- The data:
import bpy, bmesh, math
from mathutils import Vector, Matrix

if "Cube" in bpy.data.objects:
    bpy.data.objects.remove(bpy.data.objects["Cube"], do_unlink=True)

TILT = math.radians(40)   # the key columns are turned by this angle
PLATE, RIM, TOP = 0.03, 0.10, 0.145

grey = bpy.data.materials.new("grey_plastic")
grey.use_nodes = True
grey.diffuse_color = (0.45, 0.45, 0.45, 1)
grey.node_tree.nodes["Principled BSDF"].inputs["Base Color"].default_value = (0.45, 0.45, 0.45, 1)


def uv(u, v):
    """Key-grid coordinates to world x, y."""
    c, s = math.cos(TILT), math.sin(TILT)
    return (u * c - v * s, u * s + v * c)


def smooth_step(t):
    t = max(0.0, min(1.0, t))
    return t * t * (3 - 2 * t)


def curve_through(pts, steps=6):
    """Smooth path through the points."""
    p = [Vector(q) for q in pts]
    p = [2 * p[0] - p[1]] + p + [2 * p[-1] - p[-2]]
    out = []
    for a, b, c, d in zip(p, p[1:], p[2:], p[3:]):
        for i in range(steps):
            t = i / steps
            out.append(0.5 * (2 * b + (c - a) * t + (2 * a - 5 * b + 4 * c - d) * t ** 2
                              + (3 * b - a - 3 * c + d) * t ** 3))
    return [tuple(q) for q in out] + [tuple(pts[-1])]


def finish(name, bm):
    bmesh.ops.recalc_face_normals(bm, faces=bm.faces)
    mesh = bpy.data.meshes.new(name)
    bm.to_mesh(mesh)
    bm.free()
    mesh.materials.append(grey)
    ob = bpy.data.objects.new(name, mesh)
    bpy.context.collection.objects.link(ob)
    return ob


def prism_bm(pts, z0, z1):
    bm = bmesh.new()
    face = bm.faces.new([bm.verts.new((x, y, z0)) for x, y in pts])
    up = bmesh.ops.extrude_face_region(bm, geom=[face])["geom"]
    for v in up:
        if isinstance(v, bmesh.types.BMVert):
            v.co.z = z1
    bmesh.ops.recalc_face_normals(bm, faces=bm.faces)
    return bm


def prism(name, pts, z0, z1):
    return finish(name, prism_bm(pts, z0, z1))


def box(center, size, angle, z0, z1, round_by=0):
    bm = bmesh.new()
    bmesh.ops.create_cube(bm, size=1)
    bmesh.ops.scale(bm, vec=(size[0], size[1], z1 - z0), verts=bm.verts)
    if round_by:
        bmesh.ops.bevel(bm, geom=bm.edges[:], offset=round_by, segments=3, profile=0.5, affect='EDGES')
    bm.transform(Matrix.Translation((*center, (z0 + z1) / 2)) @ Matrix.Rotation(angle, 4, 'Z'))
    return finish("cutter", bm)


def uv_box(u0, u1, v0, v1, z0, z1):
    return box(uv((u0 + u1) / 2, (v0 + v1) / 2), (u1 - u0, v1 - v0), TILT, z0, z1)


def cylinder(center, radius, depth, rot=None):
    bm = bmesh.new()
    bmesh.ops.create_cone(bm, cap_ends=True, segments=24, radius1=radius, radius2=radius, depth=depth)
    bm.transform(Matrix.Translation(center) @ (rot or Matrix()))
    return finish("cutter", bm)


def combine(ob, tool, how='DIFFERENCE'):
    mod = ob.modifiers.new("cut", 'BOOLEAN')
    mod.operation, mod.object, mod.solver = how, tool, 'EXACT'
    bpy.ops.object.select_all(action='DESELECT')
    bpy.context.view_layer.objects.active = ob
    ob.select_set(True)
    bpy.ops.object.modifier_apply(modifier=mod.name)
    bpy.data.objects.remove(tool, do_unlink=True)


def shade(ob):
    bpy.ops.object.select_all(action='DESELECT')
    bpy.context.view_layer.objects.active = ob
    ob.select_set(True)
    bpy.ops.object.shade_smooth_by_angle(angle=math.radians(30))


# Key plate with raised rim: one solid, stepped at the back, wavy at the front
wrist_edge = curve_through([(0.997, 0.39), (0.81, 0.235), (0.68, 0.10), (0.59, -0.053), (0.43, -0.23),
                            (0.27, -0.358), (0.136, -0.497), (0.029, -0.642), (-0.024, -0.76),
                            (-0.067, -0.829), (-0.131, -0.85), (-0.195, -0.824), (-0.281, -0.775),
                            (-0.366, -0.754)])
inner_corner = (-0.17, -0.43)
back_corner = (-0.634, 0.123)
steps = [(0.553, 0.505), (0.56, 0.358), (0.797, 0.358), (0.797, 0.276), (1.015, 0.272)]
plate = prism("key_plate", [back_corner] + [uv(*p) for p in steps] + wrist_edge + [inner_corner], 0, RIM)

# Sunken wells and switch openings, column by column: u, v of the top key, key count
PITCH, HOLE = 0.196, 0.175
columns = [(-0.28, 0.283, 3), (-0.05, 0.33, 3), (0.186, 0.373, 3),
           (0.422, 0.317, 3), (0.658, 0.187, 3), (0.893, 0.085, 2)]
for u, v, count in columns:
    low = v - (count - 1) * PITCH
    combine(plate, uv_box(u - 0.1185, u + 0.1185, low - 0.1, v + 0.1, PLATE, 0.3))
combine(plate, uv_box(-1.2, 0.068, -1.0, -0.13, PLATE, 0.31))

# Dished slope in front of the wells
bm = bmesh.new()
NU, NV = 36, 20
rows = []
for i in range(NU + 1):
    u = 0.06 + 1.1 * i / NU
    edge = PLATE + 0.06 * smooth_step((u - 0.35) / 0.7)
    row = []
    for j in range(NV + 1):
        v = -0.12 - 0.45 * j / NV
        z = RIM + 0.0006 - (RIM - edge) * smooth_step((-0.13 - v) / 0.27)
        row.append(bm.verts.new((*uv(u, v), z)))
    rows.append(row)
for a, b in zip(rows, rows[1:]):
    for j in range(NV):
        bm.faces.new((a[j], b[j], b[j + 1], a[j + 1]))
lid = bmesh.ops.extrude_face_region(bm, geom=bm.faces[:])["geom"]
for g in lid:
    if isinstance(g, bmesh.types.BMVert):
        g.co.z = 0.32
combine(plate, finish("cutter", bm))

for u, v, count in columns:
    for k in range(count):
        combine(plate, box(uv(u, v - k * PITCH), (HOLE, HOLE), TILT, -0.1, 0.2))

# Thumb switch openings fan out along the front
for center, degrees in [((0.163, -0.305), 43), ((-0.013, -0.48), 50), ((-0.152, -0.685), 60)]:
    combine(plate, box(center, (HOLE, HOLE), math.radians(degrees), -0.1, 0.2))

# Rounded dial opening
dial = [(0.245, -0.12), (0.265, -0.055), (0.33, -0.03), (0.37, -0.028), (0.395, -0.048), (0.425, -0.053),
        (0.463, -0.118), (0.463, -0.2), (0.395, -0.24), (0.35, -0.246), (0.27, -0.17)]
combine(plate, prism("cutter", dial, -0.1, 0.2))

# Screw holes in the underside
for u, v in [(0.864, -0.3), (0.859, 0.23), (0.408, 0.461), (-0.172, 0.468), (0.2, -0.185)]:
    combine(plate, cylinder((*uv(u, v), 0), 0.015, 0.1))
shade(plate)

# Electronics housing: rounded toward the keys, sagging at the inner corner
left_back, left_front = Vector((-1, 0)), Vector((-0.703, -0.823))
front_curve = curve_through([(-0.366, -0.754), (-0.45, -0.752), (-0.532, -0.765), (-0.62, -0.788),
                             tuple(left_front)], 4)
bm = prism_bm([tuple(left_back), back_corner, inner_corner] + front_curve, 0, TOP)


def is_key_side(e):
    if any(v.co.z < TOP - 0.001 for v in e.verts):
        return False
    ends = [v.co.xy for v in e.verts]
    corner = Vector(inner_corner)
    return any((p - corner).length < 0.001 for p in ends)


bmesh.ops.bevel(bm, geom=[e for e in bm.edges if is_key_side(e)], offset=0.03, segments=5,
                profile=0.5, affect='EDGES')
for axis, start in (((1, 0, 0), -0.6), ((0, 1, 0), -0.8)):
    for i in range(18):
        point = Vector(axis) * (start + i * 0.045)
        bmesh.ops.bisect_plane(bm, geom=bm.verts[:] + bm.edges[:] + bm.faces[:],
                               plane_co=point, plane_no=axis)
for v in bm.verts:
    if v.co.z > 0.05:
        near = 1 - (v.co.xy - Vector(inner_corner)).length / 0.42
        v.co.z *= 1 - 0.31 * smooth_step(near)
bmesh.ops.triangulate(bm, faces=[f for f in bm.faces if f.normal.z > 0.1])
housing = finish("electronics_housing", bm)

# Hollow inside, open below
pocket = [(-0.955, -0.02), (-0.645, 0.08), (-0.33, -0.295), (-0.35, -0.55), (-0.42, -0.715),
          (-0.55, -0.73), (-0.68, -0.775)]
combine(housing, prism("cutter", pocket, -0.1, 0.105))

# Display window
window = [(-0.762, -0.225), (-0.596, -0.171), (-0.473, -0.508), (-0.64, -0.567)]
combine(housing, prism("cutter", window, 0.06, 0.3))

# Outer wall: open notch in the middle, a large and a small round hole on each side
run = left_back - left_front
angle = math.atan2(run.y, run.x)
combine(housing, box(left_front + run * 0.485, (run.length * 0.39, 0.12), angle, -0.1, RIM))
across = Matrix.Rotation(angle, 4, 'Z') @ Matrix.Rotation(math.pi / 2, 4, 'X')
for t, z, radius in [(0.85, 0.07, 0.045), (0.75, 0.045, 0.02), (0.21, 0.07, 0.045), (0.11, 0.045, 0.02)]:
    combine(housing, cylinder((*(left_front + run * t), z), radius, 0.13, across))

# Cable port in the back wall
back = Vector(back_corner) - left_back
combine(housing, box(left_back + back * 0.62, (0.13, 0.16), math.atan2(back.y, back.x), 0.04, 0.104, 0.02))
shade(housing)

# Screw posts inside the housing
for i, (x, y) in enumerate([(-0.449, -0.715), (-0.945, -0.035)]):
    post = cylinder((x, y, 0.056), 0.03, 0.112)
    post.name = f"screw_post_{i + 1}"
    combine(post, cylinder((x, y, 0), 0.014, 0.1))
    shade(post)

- Exercise instructions: Nothing but the lines from the one containing "for i, (x, y)" to the end of the material should be printed, each exactly as written.

- Answer section:
for i, (x, y) in enumerate([(-0.449, -0.715), (-0.945, -0.035)]):
    post = cylinder((x, y, 0.056), 0.03, 0.112)
    post.name = f"screw_post_{i + 1}"
    combine(post, cylinder((x, y, 0), 0.014, 0.1))
    shade(post)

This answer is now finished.